* **Listed records**
--

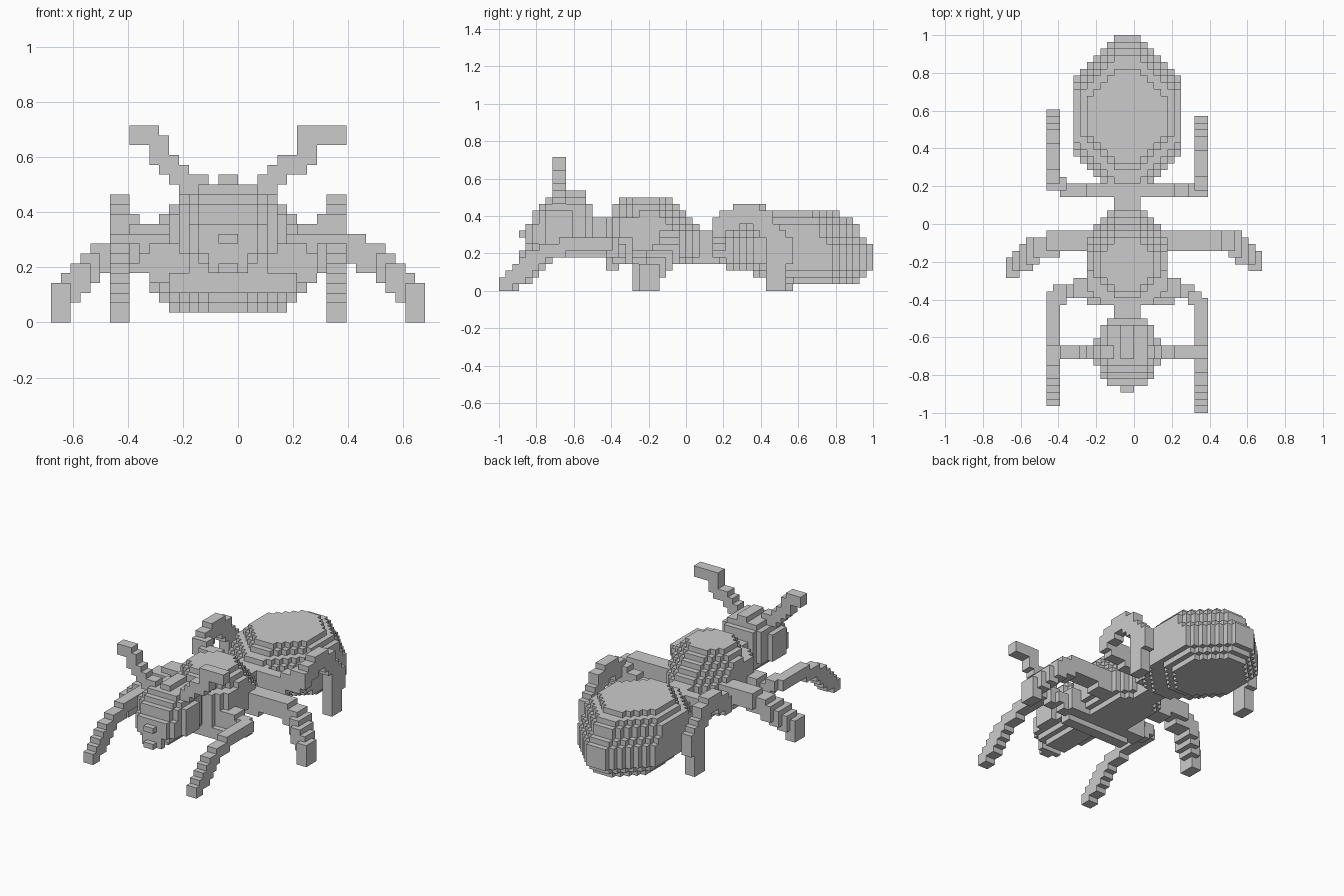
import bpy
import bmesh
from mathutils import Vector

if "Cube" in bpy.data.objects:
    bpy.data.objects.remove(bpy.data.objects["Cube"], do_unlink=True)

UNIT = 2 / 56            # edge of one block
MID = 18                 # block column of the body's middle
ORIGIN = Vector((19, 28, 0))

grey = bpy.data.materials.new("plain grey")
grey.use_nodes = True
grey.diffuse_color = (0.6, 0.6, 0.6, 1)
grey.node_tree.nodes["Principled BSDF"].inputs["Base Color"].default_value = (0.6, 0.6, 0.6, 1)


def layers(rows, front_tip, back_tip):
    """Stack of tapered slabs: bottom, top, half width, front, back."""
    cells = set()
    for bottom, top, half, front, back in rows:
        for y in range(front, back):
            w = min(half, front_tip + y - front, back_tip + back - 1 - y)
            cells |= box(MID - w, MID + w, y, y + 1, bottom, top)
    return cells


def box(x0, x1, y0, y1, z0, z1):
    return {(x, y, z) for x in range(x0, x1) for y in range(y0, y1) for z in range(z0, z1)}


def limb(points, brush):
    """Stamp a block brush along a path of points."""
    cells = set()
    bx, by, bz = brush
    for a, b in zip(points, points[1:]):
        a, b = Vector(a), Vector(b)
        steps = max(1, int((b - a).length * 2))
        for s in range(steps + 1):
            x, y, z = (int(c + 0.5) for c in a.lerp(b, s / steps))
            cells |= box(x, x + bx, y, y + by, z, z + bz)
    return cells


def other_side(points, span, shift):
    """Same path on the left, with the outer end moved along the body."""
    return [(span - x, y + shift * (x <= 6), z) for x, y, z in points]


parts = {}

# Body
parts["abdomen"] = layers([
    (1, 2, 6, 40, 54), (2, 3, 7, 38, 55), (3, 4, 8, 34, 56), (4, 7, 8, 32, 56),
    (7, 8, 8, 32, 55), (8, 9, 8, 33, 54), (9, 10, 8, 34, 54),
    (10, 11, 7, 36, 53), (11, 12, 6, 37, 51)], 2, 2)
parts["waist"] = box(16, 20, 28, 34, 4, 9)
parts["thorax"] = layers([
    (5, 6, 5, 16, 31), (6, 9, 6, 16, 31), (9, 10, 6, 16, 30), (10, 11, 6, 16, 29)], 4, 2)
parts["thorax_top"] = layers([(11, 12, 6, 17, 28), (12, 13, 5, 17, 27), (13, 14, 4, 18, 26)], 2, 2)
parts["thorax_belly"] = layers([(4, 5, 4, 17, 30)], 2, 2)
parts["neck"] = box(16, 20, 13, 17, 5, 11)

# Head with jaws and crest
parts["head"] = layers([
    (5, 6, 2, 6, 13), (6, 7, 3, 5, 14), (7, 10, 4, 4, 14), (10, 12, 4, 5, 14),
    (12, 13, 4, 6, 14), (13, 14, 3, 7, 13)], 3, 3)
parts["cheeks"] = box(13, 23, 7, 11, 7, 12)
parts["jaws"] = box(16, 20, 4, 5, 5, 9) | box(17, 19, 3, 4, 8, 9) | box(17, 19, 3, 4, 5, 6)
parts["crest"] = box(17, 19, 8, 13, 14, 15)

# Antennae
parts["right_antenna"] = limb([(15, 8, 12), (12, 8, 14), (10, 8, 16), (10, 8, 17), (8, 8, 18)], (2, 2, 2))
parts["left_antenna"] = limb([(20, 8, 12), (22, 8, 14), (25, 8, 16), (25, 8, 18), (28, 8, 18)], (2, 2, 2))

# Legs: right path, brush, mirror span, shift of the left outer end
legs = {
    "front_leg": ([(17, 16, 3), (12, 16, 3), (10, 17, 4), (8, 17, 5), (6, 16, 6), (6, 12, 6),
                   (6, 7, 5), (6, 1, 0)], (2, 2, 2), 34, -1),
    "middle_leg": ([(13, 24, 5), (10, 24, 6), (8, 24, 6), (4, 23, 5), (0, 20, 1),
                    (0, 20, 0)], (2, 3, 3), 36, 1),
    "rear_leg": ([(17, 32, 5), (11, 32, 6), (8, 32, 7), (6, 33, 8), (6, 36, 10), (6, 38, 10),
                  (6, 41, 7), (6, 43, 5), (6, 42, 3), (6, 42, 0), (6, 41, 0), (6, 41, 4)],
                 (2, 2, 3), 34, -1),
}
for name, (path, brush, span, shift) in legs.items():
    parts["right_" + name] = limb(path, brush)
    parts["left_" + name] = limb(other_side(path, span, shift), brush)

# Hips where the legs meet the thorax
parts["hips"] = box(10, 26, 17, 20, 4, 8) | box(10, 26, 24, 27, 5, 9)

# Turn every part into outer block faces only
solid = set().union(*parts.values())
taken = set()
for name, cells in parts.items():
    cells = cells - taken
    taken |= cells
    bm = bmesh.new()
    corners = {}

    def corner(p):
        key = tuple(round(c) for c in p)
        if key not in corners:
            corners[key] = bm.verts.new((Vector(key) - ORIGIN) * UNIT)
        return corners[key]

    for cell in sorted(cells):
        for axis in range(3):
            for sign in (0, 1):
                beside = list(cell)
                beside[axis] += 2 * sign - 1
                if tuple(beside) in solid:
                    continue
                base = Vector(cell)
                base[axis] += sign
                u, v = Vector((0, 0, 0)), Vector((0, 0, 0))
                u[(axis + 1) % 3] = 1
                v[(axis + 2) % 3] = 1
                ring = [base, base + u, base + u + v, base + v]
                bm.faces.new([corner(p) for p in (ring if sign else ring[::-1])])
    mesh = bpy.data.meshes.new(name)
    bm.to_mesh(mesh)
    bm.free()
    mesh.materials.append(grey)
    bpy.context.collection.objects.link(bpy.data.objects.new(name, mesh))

--

* **Assignment**
Repeat each line, unchanged, from the line that contains "bm.faces.new([corner(p) for p" to the end of the listing above.

* **Written response**
                bm.faces.new([corner(p) for p in (ring if sign else ring[::-1])])
    mesh = bpy.data.meshes.new(name)
    bm.to_mesh(mesh)
    bm.free()
    mesh.materials.append(grey)
    bpy.context.collection.objects.link(bpy.data.objects.new(name, mesh))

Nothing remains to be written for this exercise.